**Entries provided:**
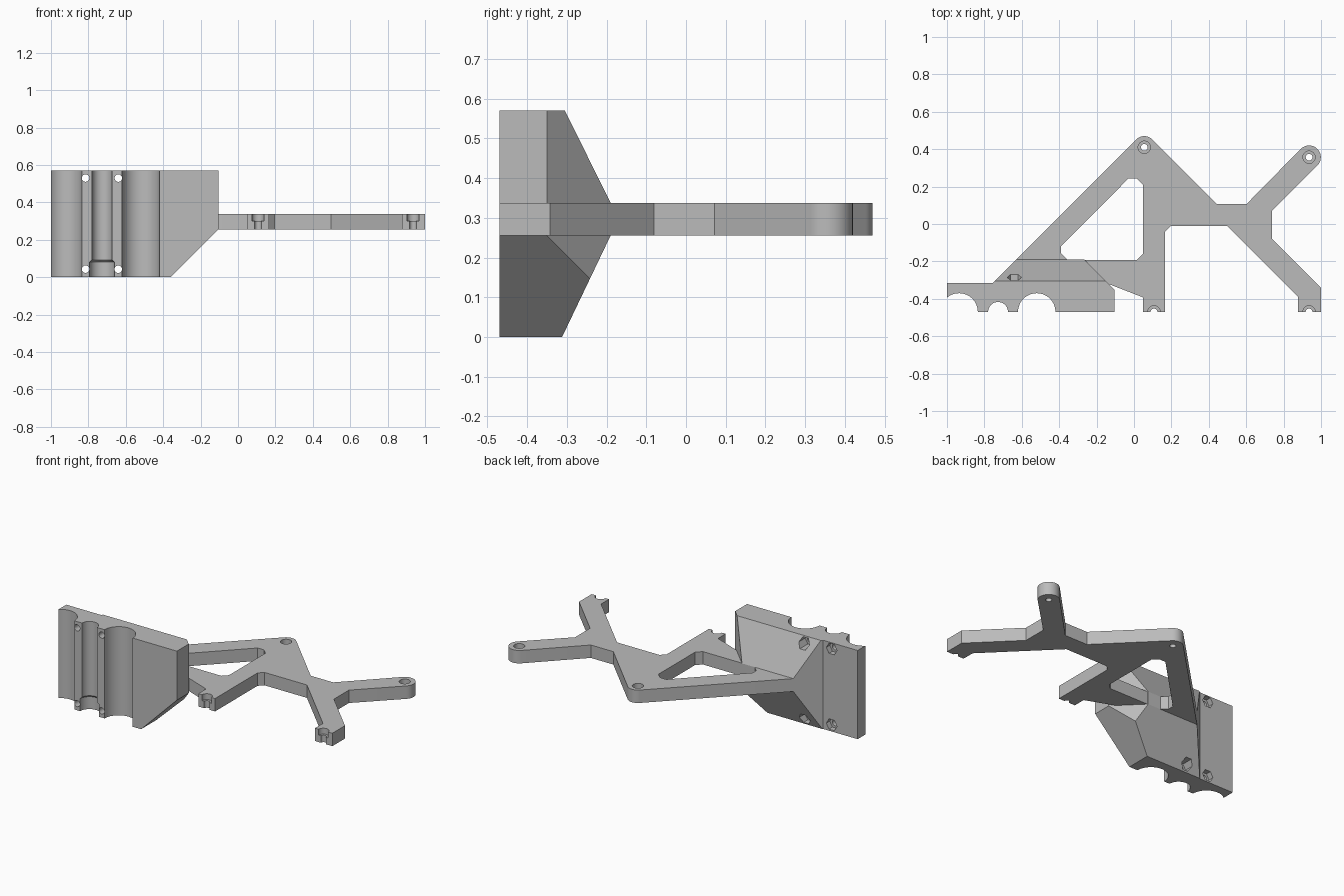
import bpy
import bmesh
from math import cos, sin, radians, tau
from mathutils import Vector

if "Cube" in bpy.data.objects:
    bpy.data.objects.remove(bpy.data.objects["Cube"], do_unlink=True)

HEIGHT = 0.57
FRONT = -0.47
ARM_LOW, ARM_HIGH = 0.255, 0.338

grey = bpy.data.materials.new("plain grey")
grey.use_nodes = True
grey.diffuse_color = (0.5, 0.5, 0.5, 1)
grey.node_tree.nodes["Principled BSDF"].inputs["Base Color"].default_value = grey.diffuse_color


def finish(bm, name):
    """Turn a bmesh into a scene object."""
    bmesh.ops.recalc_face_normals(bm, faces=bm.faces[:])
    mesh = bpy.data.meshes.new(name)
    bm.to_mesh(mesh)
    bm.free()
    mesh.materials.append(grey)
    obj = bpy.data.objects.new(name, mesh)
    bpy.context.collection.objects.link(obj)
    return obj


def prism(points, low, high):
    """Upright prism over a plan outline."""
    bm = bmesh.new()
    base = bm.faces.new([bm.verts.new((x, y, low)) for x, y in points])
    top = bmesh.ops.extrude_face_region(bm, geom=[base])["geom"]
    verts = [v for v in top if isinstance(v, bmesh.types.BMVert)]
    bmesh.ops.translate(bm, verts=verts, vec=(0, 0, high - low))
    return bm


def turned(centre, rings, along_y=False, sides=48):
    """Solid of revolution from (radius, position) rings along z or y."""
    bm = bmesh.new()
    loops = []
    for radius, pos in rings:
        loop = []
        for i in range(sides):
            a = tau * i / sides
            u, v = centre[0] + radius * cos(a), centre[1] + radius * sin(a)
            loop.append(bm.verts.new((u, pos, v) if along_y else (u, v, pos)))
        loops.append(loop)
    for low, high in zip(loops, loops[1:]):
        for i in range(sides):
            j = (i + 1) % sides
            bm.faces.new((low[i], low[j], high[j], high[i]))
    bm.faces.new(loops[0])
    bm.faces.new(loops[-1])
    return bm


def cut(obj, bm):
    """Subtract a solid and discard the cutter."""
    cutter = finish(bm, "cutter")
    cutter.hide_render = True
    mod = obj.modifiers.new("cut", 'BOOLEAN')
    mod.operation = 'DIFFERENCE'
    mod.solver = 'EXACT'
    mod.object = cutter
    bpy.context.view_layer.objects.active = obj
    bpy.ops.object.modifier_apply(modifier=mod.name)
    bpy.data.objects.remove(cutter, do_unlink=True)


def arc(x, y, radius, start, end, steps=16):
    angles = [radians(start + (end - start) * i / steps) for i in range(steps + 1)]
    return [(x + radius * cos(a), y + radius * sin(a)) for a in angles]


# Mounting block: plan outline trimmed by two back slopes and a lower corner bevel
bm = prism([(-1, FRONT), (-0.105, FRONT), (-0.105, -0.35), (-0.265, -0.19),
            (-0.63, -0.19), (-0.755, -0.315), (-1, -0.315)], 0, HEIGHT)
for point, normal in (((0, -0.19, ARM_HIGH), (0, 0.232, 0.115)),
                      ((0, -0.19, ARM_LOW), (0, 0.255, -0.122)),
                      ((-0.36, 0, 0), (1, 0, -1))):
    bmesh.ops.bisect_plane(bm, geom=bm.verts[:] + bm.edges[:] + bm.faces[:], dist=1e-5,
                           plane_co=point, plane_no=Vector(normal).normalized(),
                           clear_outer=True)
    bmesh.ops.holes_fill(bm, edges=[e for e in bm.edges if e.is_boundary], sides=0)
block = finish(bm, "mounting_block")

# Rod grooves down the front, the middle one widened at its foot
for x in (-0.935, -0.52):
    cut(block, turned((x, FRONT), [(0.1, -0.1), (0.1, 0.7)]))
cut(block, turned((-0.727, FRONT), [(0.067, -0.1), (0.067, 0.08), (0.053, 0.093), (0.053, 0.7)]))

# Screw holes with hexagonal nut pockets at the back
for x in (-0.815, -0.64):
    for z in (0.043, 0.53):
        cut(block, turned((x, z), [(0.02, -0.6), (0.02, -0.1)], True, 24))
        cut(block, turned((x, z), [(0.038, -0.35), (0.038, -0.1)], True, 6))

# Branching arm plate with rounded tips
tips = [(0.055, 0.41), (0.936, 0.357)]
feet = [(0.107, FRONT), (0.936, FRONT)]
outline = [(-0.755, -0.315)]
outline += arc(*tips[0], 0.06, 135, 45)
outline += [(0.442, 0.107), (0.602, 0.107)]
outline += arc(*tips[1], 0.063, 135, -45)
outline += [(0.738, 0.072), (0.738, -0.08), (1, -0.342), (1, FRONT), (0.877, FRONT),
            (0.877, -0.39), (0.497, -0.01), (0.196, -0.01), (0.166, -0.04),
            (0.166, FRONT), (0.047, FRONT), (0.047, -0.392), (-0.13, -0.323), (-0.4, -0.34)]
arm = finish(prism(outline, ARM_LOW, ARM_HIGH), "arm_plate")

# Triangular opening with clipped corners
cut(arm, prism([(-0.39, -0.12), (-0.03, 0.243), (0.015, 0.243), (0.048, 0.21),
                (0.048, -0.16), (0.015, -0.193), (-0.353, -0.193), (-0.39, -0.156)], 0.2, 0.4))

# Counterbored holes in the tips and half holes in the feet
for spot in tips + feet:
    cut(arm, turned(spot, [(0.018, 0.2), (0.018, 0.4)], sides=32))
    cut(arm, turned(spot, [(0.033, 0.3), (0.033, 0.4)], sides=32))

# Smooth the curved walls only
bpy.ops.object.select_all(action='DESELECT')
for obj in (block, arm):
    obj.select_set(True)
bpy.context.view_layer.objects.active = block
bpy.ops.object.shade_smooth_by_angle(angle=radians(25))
--
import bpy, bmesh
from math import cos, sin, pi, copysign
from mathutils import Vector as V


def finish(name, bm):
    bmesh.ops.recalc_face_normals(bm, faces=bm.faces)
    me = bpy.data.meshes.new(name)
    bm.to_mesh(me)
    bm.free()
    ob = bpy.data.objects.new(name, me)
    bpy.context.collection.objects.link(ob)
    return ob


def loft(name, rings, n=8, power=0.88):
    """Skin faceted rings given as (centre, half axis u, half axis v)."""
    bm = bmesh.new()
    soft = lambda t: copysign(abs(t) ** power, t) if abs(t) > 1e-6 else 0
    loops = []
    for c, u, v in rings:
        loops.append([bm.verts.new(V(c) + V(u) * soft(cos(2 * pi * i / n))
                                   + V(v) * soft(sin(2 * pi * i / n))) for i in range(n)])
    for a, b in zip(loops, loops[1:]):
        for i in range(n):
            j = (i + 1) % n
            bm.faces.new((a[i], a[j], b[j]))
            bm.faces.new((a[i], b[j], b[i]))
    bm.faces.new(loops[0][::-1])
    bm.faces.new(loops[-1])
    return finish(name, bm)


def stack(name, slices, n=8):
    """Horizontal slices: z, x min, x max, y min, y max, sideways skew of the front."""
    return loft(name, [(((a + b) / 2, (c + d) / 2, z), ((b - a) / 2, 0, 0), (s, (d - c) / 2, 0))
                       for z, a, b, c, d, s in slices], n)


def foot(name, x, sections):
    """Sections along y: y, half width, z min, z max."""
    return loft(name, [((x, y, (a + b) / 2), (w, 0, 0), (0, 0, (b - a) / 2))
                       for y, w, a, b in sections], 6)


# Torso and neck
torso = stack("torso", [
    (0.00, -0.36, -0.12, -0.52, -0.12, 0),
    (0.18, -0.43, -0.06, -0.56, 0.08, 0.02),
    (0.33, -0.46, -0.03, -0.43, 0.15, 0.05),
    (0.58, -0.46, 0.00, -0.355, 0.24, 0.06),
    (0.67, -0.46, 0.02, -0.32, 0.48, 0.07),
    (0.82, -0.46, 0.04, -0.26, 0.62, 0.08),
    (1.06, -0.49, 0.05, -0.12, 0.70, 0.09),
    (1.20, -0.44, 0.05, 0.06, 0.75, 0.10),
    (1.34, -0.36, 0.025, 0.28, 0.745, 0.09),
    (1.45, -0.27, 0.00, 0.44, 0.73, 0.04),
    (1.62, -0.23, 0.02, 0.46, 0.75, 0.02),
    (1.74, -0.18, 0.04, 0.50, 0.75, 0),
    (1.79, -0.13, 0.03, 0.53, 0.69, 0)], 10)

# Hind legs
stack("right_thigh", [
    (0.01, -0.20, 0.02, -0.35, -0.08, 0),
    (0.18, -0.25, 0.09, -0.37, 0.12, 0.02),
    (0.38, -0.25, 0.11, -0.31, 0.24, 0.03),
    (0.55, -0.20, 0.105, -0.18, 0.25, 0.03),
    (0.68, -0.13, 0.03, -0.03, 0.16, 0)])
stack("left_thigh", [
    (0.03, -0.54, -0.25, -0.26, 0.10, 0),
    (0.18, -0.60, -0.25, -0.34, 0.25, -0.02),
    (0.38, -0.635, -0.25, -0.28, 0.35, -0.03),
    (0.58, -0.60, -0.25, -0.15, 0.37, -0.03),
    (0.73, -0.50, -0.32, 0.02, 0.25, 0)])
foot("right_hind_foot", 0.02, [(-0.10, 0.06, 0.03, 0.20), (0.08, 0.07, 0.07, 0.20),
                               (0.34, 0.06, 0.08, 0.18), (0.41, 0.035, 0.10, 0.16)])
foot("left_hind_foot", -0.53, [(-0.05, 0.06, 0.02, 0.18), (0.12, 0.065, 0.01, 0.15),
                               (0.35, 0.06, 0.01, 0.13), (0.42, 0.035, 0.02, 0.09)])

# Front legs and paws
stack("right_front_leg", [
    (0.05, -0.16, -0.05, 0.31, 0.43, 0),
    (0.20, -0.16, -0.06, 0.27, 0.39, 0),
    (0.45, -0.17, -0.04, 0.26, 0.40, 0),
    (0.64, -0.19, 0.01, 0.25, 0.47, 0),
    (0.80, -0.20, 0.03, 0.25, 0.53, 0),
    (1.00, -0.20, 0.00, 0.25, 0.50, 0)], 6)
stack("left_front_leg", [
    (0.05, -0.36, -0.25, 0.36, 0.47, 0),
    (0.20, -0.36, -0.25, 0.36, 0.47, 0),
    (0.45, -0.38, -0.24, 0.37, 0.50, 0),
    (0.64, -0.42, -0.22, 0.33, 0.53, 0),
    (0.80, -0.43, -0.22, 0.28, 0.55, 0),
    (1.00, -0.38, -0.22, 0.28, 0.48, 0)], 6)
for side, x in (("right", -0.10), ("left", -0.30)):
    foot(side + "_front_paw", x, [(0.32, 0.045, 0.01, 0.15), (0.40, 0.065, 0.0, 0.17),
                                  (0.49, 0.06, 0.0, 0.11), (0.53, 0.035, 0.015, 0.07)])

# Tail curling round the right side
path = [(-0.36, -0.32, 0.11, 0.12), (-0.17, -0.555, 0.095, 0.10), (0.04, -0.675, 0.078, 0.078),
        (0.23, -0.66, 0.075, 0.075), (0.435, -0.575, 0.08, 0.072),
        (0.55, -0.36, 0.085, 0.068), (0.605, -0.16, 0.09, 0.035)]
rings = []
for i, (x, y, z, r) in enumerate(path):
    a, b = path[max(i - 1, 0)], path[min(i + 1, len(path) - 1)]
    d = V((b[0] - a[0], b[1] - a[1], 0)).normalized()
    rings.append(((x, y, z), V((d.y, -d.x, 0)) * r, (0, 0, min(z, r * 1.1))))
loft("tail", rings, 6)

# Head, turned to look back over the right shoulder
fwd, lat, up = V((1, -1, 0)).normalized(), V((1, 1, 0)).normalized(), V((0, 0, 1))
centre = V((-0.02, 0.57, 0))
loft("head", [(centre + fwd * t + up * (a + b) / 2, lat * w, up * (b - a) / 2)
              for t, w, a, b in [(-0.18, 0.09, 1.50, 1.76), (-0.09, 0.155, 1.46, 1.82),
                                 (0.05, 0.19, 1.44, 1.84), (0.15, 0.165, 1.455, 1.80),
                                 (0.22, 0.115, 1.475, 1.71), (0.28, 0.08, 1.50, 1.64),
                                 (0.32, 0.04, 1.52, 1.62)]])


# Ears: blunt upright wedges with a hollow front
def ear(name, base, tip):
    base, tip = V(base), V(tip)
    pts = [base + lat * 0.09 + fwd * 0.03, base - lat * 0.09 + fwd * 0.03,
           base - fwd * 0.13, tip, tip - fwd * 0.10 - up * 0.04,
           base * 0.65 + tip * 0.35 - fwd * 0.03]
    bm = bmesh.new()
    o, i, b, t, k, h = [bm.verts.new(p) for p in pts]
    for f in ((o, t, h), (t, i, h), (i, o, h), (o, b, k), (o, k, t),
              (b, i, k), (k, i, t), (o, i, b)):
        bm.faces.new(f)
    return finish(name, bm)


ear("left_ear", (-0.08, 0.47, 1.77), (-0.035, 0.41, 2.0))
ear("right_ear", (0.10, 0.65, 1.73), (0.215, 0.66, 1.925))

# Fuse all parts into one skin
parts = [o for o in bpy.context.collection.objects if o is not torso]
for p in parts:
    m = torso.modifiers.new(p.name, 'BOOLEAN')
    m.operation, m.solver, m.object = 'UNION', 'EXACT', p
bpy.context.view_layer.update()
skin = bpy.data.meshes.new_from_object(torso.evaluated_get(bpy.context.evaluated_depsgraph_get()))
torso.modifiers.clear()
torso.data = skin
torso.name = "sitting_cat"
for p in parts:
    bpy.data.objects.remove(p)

**Work to complete:** Wherever a line of the entries holds the string "verts", copy that line.

**The completed task:**
    base = bm.faces.new([bm.verts.new((x, y, low)) for x, y in points])
    verts = [v for v in top if isinstance(v, bmesh.types.BMVert)]
    bmesh.ops.translate(bm, verts=verts, vec=(0, 0, high - low))
            loop.append(bm.verts.new((u, pos, v) if along_y else (u, v, pos)))
    bmesh.ops.bisect_plane(bm, geom=bm.verts[:] + bm.edges[:] + bm.faces[:], dist=1e-5,
        loops.append([bm.verts.new(V(c) + V(u) * soft(cos(2 * pi * i / n))
    o, i, b, t, k, h = [bm.verts.new(p) for p in pts]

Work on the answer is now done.